Stochastic Dynamic Programming (SDP) is an optimization methodology that considers the variability of the system. SDP is studied broadly and applied to various systems, from manufacturing to transportation. For them to work correctly, the SDP models need to parametrize accordingly. Each application counts with different parametrization methodologies. Also, when the number of states increases, the algorithms are inefficient, and the optimal policy is hard to interpret for real-case scenarios. Therefore, the structural properties of the models are studied, so optimal strategies are proposed. In this talk, I will cover SDP applications in Revenue Management for the airline industry and healthcare applications.
For revenue management, we will talk about how to define a promotion policy, which has become standard practice in the airline industry as a strategy to boost the total revenue. Diversion of demand from the regular fare to the markdown price, also called dilution, is a side-effect of offering promotions, which needs to be considered in designing successful campaigns. The performance of this model is examined in two cases from a Latin American airline and demonstrates considerable savings by applying the proposed optimal policy versus the airline’s current policy.

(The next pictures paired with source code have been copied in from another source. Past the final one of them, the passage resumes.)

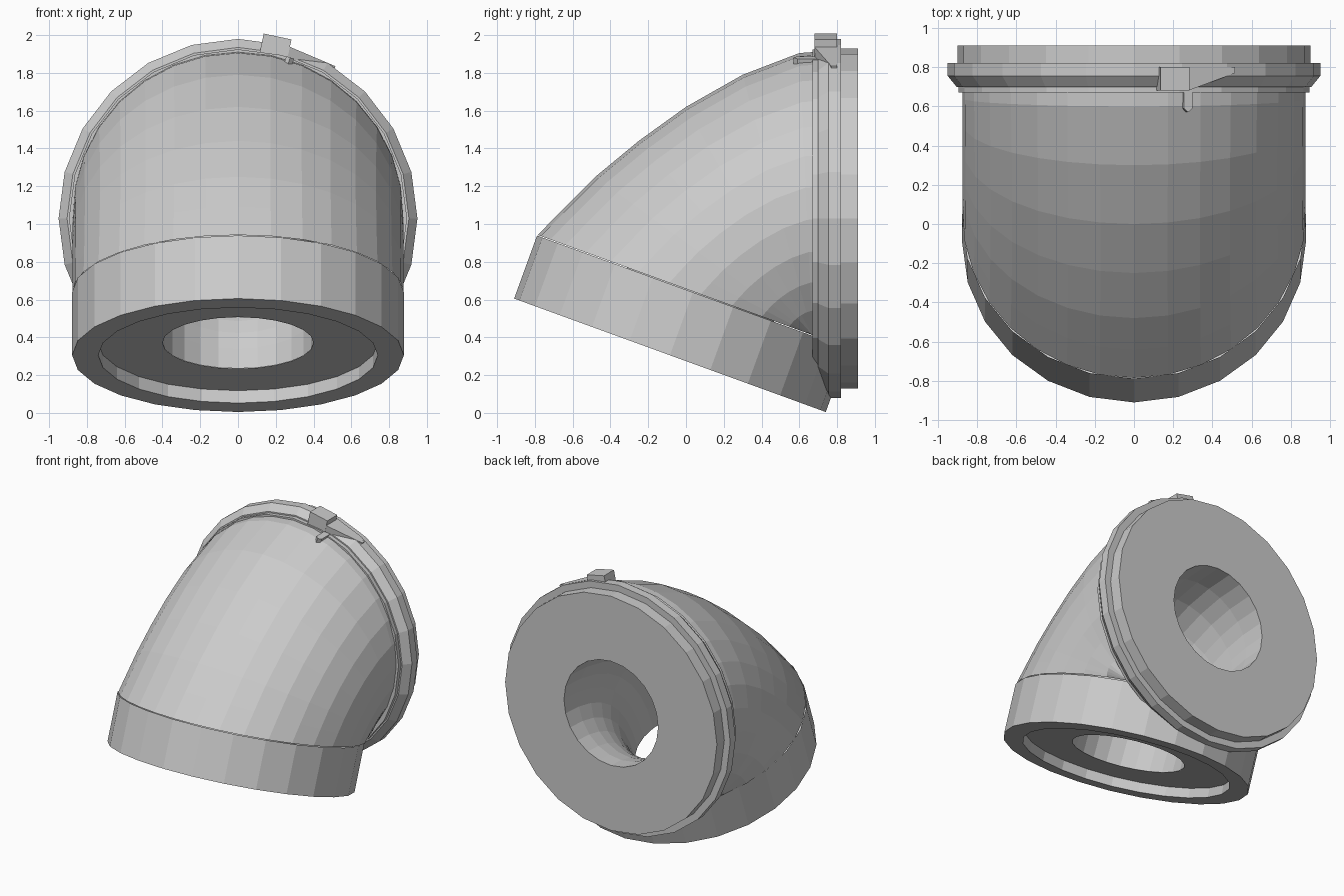
import bpy, bmesh
from math import sin, cos, pi, acos, radians
from mathutils import Vector, Matrix

cube = bpy.data.objects.get("Cube")
if cube:
    bpy.data.objects.remove(cube)

grey = bpy.data.materials.new("light_grey")
grey.use_nodes = True
grey.diffuse_color = (0.6, 0.6, 0.6, 1)
grey.node_tree.nodes["Principled BSDF"].inputs["Base Color"].default_value = (0.6, 0.6, 0.6, 1)

SIDES = 24
TILT = radians(20)
OUTLET = Vector((0, -0.085, 0.305))         # centre of the lower opening
OUT_AXIS = Vector((0, sin(TILT), cos(TILT)))
BACK_Z = 1.03                               # height of the flange axis


def loft(name, rings, closed=True, inward=False):
    """Skin a list of equally long point rings."""
    bm = bmesh.new()
    rows = [[bm.verts.new(p) for p in ring] for ring in rings]
    n = len(rows[0])
    for a, b in zip(rows, rows[1:]):
        for i in range(n if closed else n - 1):
            j = (i + 1) % n
            bm.faces.new((a[i], a[j], b[j], b[i]))
    bmesh.ops.recalc_face_normals(bm, faces=bm.faces)
    if inward:
        bmesh.ops.reverse_faces(bm, faces=bm.faces)
    return finish(name, bm)


def finish(name, bm):
    mesh = bpy.data.meshes.new(name)
    bm.to_mesh(mesh)
    bm.free()
    mesh.materials.append(grey)
    obj = bpy.data.objects.new(name, mesh)
    bpy.context.collection.objects.link(obj)
    return obj


def circle(centre, axis, radius):
    """Ring around an axis lying in the YZ plane."""
    up = Vector((1, 0, 0)).cross(axis)
    turns = [2 * pi * i / SIDES for i in range(SIDES)]
    return [centre + radius * (Vector((cos(t), 0, 0)) + up * sin(t)) for t in turns]


def prism(name, outline, low, high, angle):
    """Extrude a (tangent, y) outline radially at an angle around the flange."""
    bm = bmesh.new()
    face = bm.faces.new([bm.verts.new((u, y, low)) for u, y in outline])
    top = bmesh.ops.extrude_face_region(bm, geom=[face])["geom"]
    bmesh.ops.translate(bm, vec=(0, 0, high - low),
                        verts=[v for v in top if isinstance(v, bmesh.types.BMVert)])
    bmesh.ops.recalc_face_normals(bm, faces=bm.faces)
    bm.transform(Matrix.Translation((0, 0, BACK_Z)) @ Matrix.Rotation(angle, 4, 'Y'))
    return finish(name, bm)


# Lower collar with a recessed end
collar = [(0.878, 0.355), (0.878, 0), (0.74, 0), (0.74, 0.07), (0.4, 0.07)]
loft("lower_collar", [circle(OUTLET + OUT_AXIS * h, OUT_AXIS, r) for r, h in collar])

# Back flange, stepped and bevelled, with a plain end plate
Y = Vector((0, 1, 0))
flange = [(0.4, 0.91), (0.9, 0.91), (0.9, 0.82), (0.95, 0.82), (0.95, 0.755),
          (0.905, 0.70), (0.895, 0.70), (0.895, 0.67), (0.5, 0.67)]
loft("back_flange", [circle(Vector((0, y, BACK_Z)), Y, r) for r, y in flange])

# Elbow body: oval sections fanned around the inside of the bend
pivot = Vector((0, 0.67, 0.412))
spine = [(0.67, 1.91), (0.6, 1.905), (0.3, 1.79), (0, 1.62), (-0.25, 1.44),
         (-0.48, 1.25), (-0.64, 1.09), (-0.785, 0.942)]
sections = []
for y, z in spine:
    ray = Vector((0, y, z)) - pivot
    reach = ray.length
    half = (reach + 0.23) / 2
    mid = reach - half
    end = acos(-mid / half)
    angles = [end * (2 * i / SIDES - 1) for i in range(SIDES + 1)]
    sections.append([pivot + ray.normalized() * max(0, mid + half * cos(t))
                     + Vector((0.876 * sin(t), 0, 0)) for t in angles])
loft("elbow_body", sections, closed=False)

# Curved passage through the elbow
start = OUTLET + OUT_AXIS * 0.07
corner = Vector((0, 0.177, BACK_Z))
stop = Vector((0, 0.91, BACK_Z))
passage = []
for i in range(9):
    t = i / 8
    centre = start * (1 - t) ** 2 + corner * 2 * t * (1 - t) + stop * t * t
    tangent = ((corner - start) * (1 - t) + (stop - corner) * t).normalized()
    passage.append(circle(centre, tangent, 0.4))
loft("inner_passage", passage, inward=True)

# Latch on the flange: block, wedge and pin
prism("latch_block", [(-0.07, 0.8), (0.08, 0.8), (0.08, 0.68), (-0.07, 0.68)],
      0.86, 0.985, radians(12))
prism("latch_wedge", [(-0.16, 0.8), (0.16, 0.8), (0.16, 0.77), (-0.1, 0.68), (-0.16, 0.68)],
      0.86, 0.943, radians(23))
prism("latch_pin", [(-0.022, 0.7), (0.022, 0.7), (0.022, 0.59), (0, 0.57), (-0.022, 0.59)],
      0.85, 0.895, radians(18))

We will also talk about healthcare applications, in particular for the prevention of cardiovascular diseases. Deciding when to collect information, such as the patient’s cholesterol levels, is difficult. Measuring too frequently may be unnecessary and costly; on the other hand, measuring too infrequently means the patient may forgo needed treatment and experience adverse events related to the disease. We present results from estimating a stochastic model based on longitudinal data for cholesterol in a large cohort of patients seen in the national Veterans Affairs health system. We further use this model to study policies for when to collect measurements to assess the need for cholesterol-lowering medications.